The problem =
In the entries that follow, the first line to write out is the one containing "verts = [g for", and the last is the one containing "edges = [bm.edges.new(pair)". Reproduce that stretch exactly, with nothing before or after it.

Given records =

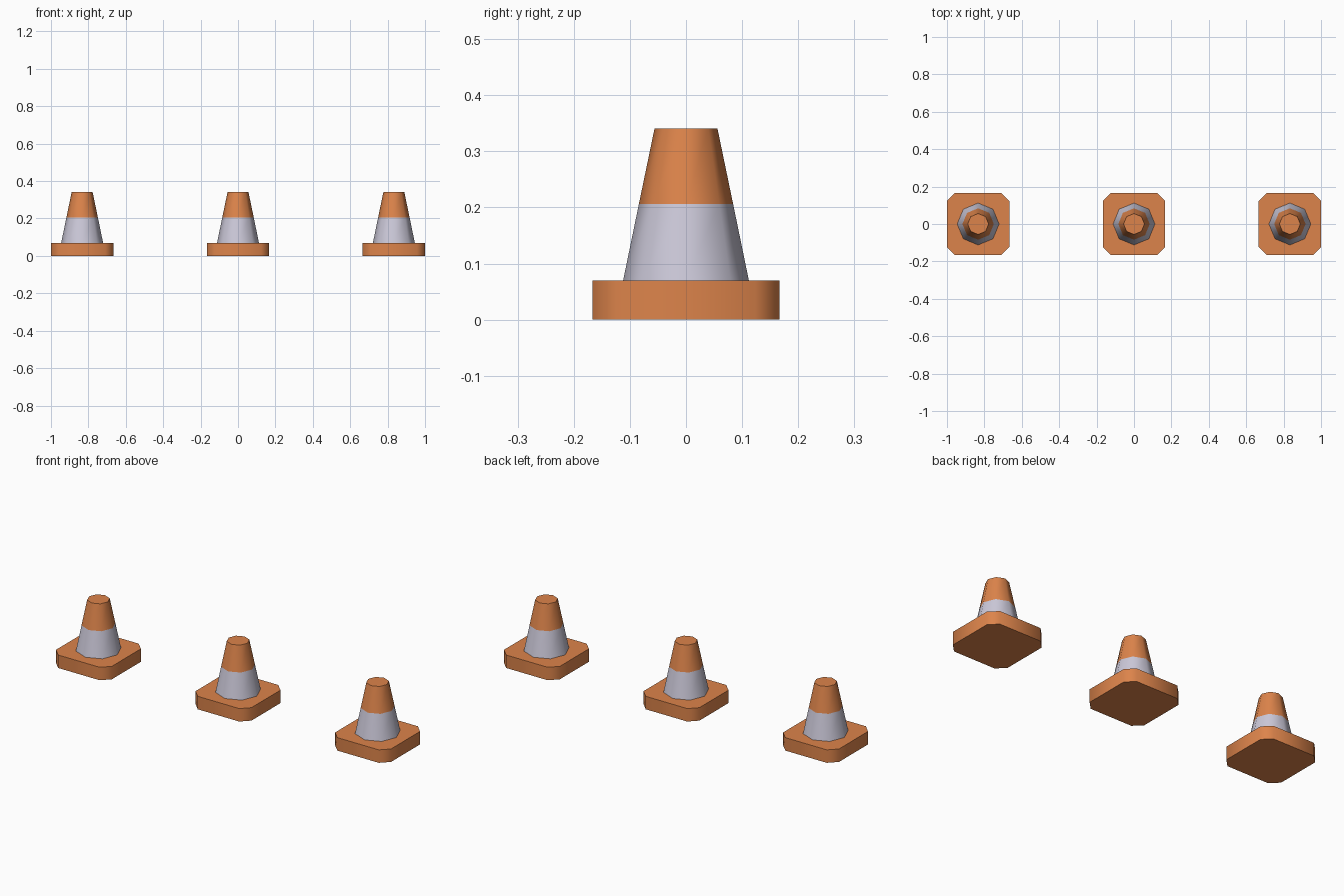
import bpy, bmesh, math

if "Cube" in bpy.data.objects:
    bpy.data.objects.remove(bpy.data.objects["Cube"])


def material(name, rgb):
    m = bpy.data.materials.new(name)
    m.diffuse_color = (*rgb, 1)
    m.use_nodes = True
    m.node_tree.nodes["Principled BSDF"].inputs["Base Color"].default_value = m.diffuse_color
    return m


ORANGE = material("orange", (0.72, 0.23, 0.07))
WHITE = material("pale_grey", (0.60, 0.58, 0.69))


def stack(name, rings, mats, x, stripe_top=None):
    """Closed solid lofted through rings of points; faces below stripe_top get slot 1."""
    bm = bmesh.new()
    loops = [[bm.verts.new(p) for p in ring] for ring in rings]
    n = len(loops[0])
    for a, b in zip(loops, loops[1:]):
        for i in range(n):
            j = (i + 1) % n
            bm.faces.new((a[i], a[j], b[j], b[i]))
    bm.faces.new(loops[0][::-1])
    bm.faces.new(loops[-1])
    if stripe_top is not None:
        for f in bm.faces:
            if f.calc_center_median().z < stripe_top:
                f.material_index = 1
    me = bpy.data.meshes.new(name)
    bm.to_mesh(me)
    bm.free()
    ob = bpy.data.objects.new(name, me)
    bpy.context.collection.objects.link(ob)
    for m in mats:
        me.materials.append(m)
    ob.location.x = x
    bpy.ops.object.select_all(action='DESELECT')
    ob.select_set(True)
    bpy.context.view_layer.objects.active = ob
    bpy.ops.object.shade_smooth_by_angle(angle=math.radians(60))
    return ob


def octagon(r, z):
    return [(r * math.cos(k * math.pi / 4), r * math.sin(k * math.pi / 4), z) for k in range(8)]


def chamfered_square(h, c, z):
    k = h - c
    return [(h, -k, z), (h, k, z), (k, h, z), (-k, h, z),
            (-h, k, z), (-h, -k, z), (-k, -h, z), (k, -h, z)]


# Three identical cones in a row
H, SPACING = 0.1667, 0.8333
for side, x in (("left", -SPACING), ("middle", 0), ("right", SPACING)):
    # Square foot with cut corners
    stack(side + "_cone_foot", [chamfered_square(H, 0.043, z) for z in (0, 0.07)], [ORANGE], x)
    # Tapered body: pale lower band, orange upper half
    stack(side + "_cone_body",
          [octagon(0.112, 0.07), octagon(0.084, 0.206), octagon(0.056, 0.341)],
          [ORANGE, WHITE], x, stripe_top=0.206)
--
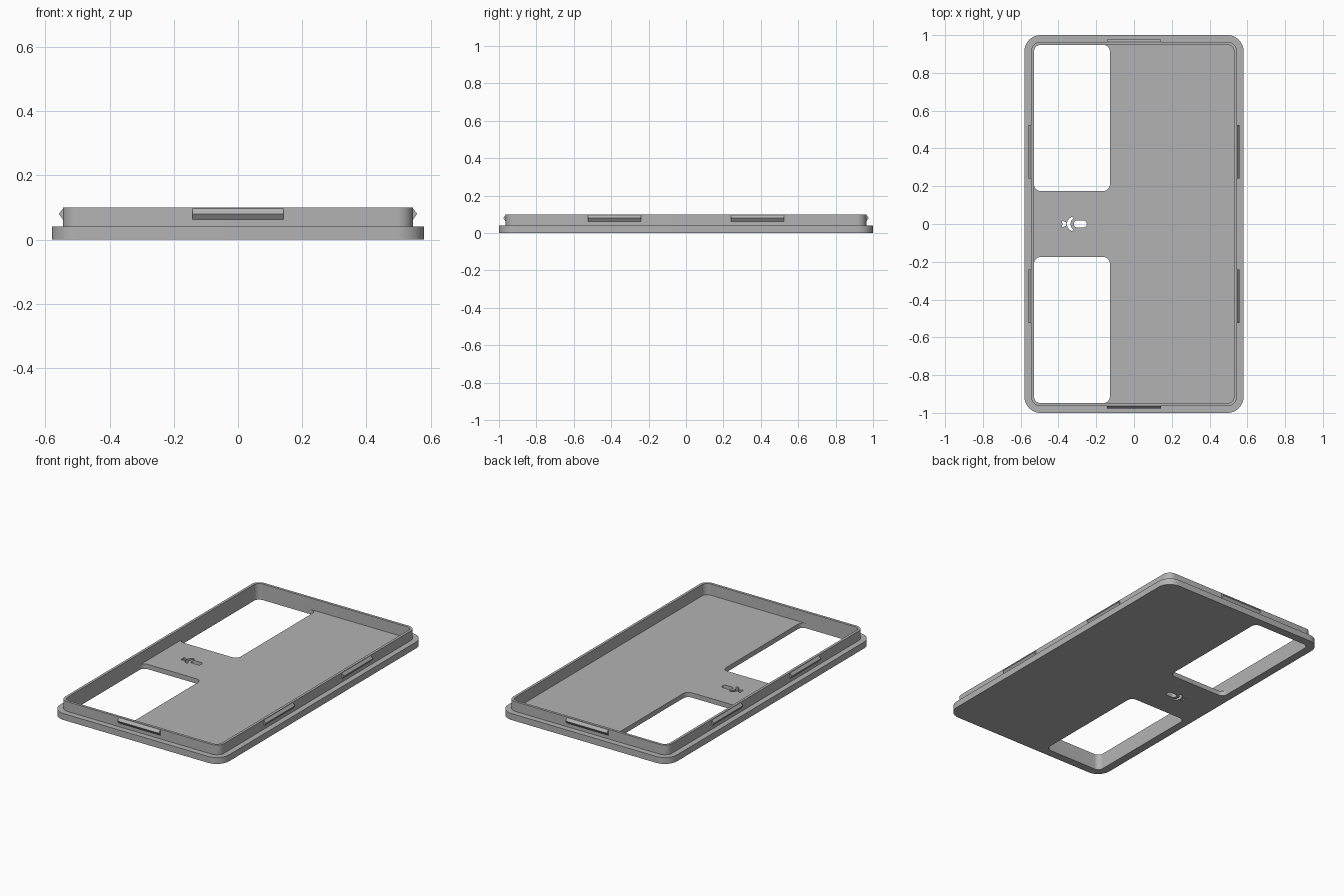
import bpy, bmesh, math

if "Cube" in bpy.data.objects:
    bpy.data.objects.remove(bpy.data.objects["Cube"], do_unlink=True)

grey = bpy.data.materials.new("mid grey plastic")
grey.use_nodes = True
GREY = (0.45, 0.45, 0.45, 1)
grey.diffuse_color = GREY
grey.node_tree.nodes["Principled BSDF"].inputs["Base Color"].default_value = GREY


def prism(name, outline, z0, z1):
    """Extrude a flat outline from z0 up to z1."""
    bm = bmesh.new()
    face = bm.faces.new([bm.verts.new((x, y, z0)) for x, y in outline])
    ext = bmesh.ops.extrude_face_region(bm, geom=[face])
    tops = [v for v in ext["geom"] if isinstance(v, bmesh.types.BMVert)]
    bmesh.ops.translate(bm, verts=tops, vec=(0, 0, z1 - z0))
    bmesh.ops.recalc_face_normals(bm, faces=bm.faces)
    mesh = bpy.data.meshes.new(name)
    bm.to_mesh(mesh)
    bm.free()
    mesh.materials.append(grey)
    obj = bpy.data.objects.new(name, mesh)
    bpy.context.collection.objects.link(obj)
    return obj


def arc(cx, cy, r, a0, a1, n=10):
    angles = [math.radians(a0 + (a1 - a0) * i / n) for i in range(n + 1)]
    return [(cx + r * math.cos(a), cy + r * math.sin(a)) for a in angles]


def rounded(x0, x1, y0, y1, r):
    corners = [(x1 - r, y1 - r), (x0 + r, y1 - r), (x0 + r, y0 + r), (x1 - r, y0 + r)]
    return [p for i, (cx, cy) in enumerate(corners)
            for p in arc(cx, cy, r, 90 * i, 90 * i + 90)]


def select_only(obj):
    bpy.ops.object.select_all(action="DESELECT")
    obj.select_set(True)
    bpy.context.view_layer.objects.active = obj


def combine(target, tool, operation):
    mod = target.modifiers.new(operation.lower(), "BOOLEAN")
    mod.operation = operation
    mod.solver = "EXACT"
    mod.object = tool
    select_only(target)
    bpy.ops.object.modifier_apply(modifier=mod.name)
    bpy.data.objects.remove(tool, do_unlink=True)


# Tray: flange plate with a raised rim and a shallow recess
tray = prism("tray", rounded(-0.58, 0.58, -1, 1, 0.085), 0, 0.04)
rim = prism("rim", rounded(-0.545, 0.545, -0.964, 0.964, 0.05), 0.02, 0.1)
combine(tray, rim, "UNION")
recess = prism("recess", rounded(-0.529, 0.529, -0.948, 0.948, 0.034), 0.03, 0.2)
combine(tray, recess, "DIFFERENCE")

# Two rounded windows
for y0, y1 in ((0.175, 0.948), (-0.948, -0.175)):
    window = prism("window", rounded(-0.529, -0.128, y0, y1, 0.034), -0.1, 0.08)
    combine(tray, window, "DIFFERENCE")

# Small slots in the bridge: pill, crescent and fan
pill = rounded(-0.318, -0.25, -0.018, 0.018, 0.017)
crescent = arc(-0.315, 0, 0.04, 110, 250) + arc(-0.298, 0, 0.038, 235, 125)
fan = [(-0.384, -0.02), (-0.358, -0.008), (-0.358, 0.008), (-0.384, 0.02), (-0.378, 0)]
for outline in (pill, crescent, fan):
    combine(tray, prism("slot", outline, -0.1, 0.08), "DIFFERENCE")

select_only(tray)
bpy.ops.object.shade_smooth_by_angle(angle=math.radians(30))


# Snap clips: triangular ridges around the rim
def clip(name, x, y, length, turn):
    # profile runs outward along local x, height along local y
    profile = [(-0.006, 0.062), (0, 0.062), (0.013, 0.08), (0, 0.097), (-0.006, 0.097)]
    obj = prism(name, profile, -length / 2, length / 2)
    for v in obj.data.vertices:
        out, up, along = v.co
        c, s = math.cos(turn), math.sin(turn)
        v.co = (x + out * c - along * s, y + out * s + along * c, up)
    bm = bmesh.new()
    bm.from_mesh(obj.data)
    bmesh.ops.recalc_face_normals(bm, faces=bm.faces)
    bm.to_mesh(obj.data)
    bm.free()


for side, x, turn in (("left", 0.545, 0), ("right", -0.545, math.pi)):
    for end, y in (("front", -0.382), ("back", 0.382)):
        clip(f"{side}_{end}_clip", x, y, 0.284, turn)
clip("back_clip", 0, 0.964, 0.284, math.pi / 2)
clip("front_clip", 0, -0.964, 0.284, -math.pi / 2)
...
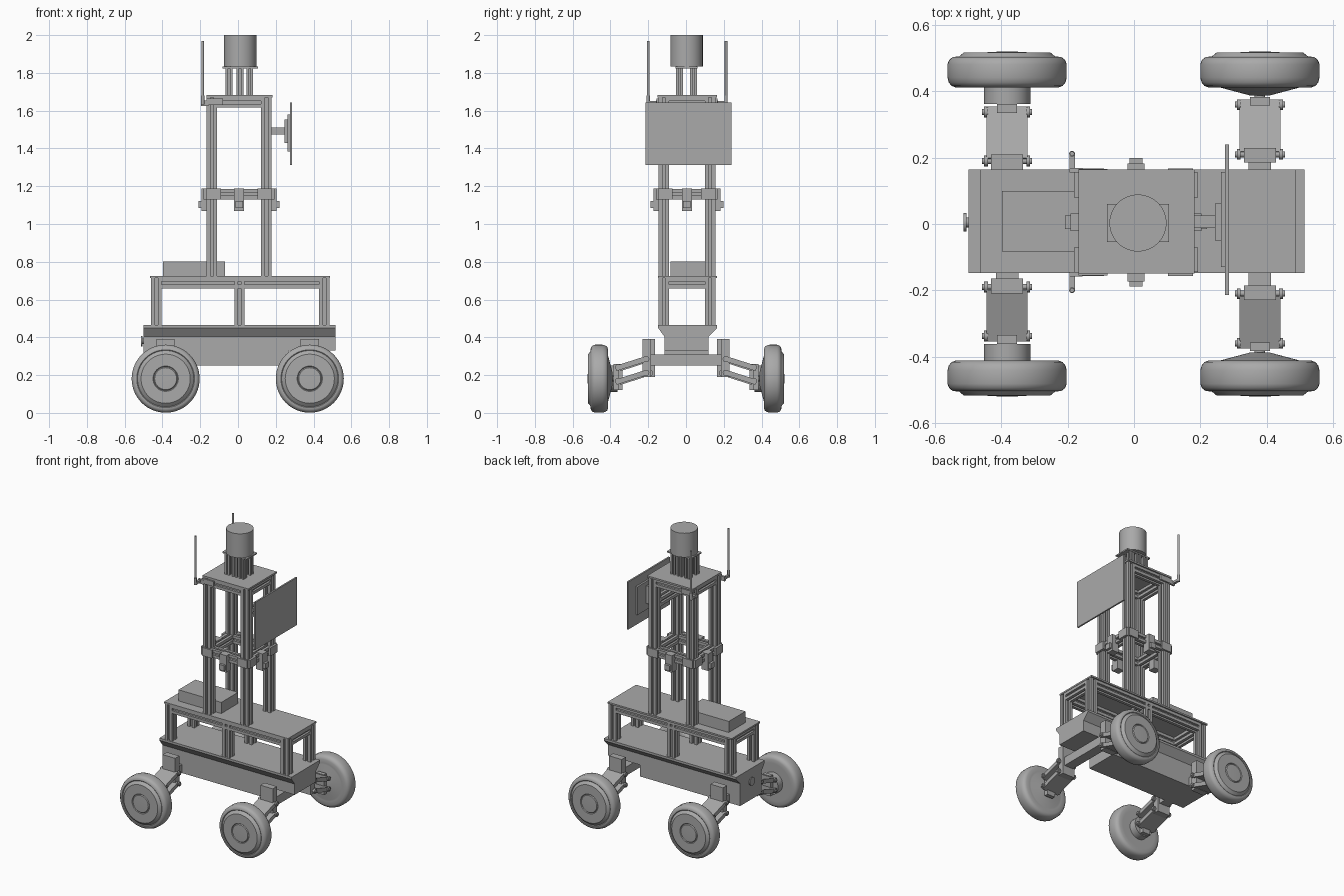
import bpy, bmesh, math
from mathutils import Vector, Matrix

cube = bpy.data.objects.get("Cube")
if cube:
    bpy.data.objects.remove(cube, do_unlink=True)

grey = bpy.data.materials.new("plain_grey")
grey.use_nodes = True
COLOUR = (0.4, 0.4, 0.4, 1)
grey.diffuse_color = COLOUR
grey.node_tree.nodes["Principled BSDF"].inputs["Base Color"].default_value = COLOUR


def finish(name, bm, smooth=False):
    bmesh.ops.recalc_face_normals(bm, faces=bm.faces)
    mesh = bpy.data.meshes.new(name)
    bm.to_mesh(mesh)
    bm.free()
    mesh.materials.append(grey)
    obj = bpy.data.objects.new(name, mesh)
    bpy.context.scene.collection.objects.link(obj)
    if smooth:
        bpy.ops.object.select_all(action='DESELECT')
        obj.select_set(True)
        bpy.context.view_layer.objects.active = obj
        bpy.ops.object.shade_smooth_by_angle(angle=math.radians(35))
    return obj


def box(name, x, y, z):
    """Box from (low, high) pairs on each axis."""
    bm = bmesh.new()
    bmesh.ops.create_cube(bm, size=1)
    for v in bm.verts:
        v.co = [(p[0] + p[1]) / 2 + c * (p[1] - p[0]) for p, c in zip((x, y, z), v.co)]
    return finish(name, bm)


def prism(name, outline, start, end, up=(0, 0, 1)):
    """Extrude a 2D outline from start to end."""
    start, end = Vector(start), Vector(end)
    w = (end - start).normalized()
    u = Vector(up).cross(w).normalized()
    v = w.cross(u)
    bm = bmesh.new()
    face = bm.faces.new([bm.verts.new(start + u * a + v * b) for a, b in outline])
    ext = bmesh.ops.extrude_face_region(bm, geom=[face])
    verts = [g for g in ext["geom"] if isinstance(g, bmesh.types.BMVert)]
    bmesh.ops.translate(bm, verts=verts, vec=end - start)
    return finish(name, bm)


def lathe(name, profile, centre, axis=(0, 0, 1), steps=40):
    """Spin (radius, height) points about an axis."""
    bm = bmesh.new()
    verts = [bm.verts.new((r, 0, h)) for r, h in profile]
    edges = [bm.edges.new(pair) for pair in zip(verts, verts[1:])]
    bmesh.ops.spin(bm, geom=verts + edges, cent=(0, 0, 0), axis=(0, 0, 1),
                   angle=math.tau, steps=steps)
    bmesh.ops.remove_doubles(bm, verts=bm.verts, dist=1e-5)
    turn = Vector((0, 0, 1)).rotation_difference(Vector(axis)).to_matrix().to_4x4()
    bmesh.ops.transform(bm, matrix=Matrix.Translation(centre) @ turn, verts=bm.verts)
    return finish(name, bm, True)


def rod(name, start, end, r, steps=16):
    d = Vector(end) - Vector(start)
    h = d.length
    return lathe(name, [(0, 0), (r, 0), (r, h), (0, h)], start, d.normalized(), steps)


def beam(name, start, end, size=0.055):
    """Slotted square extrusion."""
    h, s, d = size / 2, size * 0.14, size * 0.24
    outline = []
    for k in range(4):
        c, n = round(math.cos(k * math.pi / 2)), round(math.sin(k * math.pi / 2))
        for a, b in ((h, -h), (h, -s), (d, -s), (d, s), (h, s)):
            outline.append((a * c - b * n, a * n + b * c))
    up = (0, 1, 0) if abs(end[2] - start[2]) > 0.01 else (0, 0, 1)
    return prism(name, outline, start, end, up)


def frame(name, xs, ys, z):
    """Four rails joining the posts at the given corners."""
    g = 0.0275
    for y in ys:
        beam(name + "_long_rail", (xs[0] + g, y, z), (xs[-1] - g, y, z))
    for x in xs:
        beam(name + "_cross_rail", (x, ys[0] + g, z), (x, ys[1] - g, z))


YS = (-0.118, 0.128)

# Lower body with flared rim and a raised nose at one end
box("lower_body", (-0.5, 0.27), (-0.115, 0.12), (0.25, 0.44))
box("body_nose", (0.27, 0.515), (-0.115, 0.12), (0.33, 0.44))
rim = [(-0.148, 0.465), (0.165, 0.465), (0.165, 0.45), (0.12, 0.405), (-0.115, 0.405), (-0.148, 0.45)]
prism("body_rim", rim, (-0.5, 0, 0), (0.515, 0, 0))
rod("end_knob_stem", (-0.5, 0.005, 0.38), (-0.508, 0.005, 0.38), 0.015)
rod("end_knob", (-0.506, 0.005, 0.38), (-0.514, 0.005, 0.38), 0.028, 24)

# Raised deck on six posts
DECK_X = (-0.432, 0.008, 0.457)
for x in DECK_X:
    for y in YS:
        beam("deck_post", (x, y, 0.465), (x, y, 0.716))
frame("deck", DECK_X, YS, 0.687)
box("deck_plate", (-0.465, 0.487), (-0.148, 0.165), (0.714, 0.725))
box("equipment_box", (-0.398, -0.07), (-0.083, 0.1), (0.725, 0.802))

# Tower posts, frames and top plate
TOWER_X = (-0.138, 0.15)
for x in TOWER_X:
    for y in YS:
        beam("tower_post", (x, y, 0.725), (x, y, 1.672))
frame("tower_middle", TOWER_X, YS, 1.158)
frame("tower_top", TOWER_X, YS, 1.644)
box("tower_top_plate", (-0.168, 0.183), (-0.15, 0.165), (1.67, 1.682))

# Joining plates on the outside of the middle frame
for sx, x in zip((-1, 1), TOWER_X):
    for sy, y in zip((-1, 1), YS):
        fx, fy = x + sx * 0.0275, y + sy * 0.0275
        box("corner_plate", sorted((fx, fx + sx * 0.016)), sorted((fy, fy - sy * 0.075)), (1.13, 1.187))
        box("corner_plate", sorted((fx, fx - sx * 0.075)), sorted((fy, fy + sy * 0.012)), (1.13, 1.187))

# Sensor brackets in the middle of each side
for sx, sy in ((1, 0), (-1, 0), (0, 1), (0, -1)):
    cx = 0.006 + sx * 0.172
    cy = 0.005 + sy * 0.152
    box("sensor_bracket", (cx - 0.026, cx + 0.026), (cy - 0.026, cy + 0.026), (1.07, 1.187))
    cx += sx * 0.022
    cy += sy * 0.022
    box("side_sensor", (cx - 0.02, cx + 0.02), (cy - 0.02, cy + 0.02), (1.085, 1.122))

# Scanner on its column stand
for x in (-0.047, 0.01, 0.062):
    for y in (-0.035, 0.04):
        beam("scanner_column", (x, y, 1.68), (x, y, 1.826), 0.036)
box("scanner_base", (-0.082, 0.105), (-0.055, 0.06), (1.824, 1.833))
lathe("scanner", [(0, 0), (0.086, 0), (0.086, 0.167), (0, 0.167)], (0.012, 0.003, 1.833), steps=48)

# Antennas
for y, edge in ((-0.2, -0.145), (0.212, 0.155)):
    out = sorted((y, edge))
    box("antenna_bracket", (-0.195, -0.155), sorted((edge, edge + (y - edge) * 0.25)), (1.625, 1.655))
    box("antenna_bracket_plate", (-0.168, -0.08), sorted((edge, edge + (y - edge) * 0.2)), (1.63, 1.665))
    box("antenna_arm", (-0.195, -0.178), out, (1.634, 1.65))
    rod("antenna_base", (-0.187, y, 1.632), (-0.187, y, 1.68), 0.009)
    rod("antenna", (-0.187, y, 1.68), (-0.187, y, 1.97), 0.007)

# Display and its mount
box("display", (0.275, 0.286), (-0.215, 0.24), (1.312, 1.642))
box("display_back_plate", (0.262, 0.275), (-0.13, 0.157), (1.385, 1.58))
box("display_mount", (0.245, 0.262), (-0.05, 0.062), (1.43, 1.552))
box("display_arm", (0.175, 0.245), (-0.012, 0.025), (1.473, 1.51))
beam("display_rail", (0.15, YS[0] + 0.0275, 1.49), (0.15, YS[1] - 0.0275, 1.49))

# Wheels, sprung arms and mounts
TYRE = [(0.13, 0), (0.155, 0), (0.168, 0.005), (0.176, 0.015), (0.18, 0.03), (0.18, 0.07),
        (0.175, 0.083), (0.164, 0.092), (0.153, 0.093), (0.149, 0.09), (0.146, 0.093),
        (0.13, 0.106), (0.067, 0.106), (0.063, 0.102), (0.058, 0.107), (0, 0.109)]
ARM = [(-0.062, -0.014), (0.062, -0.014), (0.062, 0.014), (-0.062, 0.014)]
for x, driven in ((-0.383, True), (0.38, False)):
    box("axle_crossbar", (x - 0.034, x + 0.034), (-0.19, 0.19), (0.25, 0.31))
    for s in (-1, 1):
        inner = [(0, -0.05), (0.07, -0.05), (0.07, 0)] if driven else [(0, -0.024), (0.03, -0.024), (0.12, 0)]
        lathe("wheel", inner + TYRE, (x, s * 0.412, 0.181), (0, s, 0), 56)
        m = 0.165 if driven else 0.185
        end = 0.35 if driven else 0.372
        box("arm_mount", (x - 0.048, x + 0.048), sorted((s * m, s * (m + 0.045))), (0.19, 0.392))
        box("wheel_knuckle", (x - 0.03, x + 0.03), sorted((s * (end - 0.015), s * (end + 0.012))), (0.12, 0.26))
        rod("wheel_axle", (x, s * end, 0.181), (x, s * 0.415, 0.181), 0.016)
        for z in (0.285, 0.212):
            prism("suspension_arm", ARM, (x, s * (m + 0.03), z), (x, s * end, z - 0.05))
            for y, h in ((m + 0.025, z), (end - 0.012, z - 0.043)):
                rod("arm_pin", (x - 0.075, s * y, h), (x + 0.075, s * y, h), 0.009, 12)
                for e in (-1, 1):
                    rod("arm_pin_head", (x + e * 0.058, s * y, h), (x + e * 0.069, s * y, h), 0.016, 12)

Written solution =
    verts = [g for g in ext["geom"] if isinstance(g, bmesh.types.BMVert)]
    bmesh.ops.translate(bm, verts=verts, vec=end - start)
    return finish(name, bm)


def lathe(name, profile, centre, axis=(0, 0, 1), steps=40):
    """Spin (radius, height) points about an axis."""
    bm = bmesh.new()
    verts = [bm.verts.new((r, 0, h)) for r, h in profile]
    edges = [bm.edges.new(pair) for pair in zip(verts, verts[1:])]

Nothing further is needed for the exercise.